The Adam uses an approach that’s becoming increasingly common: leverage the mechanicals of a 3D printer to enable use of additional toolheads. The 3D printing extruder is replaced temporarily with other tools, but uses the same cartesian mechanicals for movement. 

The Adam sports a standard 3D printing configuration including a 0.4mm nozzle, heated print surface, 1.75mm filament, color touch screen for operations, with a very generous build volume of 165 x 165 x 275mm. 

But the magic happens when you swap the 3D printing extruder for alternative tools. So far, Northype has provided the Adam with the ability to install three: 

A low-power laser enables 2D engraving and cutting of light materials, including paper and films. Northype says the laser is able to engrave “plywood, polystyrene, MDF and leather”. 

A milling toolhead enables 3-axis milling. This means you can carve out custom electronic circuit boards, as well as milling 2D and 3D shapes from light materials. Note that this will be a 3-axis mill, so you cannot mill any overhangs. 

Finally, the Adam is also equipped to perform 3D scanning. 

Apparently they are already working on a new toolhead that will enable 3D printing of paste materials. However, it is not yet ready but might appear as a stretch goal of their Kickstarter. 

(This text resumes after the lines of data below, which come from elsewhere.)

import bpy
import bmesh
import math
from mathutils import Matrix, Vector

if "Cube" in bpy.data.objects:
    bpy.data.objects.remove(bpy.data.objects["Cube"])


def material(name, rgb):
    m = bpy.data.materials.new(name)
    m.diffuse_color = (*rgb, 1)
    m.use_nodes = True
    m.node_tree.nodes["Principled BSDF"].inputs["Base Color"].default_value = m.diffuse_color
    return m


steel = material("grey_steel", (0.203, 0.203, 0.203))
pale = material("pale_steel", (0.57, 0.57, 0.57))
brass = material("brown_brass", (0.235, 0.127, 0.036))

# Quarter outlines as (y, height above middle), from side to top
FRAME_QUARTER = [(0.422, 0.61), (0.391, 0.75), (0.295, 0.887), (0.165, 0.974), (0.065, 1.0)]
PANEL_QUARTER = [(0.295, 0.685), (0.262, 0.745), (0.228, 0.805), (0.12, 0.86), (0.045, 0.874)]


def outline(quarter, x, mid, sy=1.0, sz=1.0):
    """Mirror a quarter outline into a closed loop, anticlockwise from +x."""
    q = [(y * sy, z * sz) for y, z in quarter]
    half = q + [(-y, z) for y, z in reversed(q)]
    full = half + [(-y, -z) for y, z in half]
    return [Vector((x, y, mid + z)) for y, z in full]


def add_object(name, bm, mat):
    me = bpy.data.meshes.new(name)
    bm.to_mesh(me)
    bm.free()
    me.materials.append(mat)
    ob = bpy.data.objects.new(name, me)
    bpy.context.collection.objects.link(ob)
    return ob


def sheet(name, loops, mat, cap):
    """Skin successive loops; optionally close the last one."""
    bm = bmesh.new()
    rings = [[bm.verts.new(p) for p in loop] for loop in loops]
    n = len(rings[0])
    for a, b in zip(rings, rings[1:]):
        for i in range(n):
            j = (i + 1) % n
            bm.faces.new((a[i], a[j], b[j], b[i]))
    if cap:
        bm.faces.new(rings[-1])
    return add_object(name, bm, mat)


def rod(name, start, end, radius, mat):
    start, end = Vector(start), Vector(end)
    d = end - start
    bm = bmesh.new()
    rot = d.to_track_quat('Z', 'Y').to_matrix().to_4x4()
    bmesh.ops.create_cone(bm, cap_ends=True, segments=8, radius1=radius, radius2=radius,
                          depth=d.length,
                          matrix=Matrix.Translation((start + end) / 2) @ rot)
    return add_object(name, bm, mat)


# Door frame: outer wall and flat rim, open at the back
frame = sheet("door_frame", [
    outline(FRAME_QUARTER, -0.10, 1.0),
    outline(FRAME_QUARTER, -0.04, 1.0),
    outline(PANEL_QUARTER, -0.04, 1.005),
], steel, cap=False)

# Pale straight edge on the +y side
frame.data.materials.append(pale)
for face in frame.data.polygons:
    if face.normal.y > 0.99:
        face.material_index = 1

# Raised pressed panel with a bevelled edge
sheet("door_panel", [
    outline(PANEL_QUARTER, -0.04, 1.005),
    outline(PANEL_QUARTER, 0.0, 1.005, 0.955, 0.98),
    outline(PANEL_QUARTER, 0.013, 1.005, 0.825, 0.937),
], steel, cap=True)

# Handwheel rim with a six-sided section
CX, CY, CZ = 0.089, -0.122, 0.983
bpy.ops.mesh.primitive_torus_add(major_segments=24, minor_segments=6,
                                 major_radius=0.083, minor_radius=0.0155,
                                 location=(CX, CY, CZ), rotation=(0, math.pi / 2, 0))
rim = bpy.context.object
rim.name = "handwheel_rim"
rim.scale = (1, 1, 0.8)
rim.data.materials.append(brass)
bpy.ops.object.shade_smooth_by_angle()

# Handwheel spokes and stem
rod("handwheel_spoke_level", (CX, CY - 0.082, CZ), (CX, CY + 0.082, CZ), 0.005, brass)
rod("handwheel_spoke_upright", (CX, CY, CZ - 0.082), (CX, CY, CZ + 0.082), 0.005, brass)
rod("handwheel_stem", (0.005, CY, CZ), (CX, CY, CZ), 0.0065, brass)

The Adam is not yet available; the company says they will be launching a Kickstarter campaign within a few weeks, when we will be able to determine the final pricing for the Adam. We do know, however, that the early-bird price for the Adam will be a rock-bottom price of only €899 (USD$1020). That’s not a bad price for a machine that performs four different functions! 

Via Northype

By Kerry Stevenson

Kerry Stevenson, aka "General Fabb" has written over 8,000 stories on 3D printing at Fabbaloo since he launched the venture in 2007, with an intention to promote and grow the incredible technology of 3D printing across the world. So far, it seems to be working!